Exercise description:
For each line in the data that includes "bottom", make a copy.

Data for analysis:
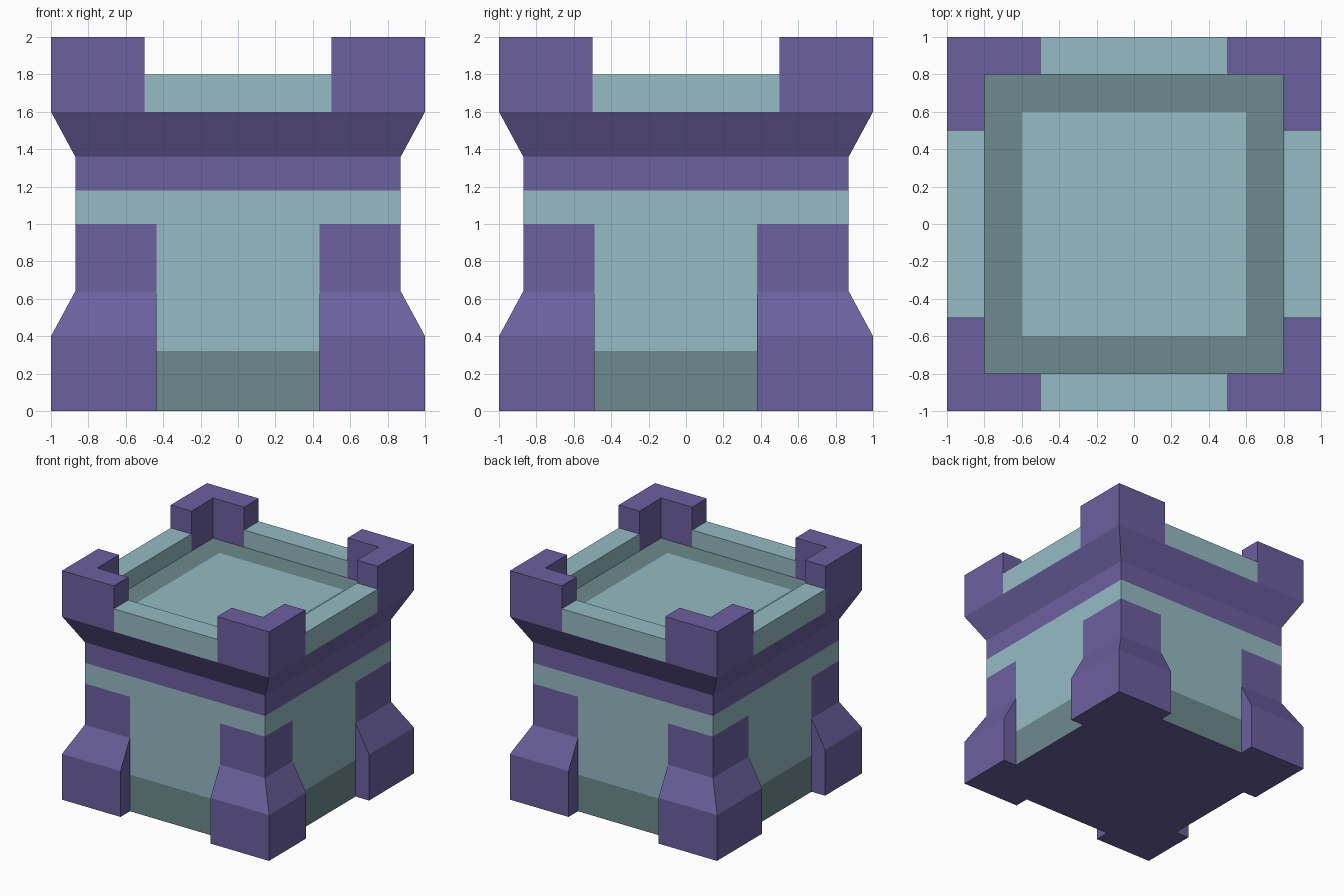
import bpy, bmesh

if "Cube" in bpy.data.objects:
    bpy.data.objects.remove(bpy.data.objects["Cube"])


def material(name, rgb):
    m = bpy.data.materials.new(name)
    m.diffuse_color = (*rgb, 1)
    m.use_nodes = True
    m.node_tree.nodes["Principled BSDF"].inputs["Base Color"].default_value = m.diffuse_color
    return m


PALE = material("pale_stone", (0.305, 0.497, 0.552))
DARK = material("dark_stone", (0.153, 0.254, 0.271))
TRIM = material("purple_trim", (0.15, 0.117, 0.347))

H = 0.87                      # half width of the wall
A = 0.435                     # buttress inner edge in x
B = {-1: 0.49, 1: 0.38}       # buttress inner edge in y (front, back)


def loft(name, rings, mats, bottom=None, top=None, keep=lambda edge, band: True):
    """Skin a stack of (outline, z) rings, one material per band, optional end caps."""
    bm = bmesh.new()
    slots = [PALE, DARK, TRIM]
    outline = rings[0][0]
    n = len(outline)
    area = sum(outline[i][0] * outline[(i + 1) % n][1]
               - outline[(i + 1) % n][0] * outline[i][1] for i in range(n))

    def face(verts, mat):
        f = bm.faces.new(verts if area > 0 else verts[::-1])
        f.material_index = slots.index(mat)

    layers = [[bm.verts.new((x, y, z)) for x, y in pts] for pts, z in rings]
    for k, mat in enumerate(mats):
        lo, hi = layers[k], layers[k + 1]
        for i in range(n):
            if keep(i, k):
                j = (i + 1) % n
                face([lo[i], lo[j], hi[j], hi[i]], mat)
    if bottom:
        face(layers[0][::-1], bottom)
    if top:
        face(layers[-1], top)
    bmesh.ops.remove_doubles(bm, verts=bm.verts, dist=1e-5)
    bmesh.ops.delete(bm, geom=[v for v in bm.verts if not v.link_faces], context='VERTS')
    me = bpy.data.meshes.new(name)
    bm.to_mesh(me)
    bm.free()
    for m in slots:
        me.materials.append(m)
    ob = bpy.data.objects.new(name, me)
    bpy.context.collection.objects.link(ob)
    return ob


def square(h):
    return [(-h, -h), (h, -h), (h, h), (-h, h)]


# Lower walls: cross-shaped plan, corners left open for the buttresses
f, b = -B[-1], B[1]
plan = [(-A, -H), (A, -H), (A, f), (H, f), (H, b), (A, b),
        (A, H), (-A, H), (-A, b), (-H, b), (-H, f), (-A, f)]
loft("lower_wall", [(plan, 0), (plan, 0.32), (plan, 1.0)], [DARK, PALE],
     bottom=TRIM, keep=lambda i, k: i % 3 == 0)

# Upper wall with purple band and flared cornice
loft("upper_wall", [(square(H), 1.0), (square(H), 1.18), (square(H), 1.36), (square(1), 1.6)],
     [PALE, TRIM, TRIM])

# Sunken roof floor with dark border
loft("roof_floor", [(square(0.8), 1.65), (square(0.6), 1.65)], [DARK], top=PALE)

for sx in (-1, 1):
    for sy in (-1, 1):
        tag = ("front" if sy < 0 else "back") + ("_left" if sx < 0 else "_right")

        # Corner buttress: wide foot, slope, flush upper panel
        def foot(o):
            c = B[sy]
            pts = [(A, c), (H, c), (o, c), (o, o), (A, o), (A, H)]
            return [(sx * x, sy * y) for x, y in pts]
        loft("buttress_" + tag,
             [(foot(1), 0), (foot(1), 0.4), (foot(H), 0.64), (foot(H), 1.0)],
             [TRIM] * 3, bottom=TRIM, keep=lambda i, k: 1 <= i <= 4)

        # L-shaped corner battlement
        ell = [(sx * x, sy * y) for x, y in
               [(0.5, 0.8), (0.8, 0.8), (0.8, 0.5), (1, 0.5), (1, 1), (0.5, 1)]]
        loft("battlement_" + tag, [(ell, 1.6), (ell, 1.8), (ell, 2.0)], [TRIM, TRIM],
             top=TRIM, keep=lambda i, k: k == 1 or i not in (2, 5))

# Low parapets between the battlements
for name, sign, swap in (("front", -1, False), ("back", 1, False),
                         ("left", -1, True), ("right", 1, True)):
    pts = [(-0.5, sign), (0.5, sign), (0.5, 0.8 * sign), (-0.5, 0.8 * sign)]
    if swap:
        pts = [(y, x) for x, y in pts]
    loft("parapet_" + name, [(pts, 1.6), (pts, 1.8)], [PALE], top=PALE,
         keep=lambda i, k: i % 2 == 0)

Reply:
def loft(name, rings, mats, bottom=None, top=None, keep=lambda edge, band: True):
    if bottom:
        face(layers[0][::-1], bottom)
     bottom=TRIM, keep=lambda i, k: i % 3 == 0)
             [TRIM] * 3, bottom=TRIM, keep=lambda i, k: 1 <= i <= 4)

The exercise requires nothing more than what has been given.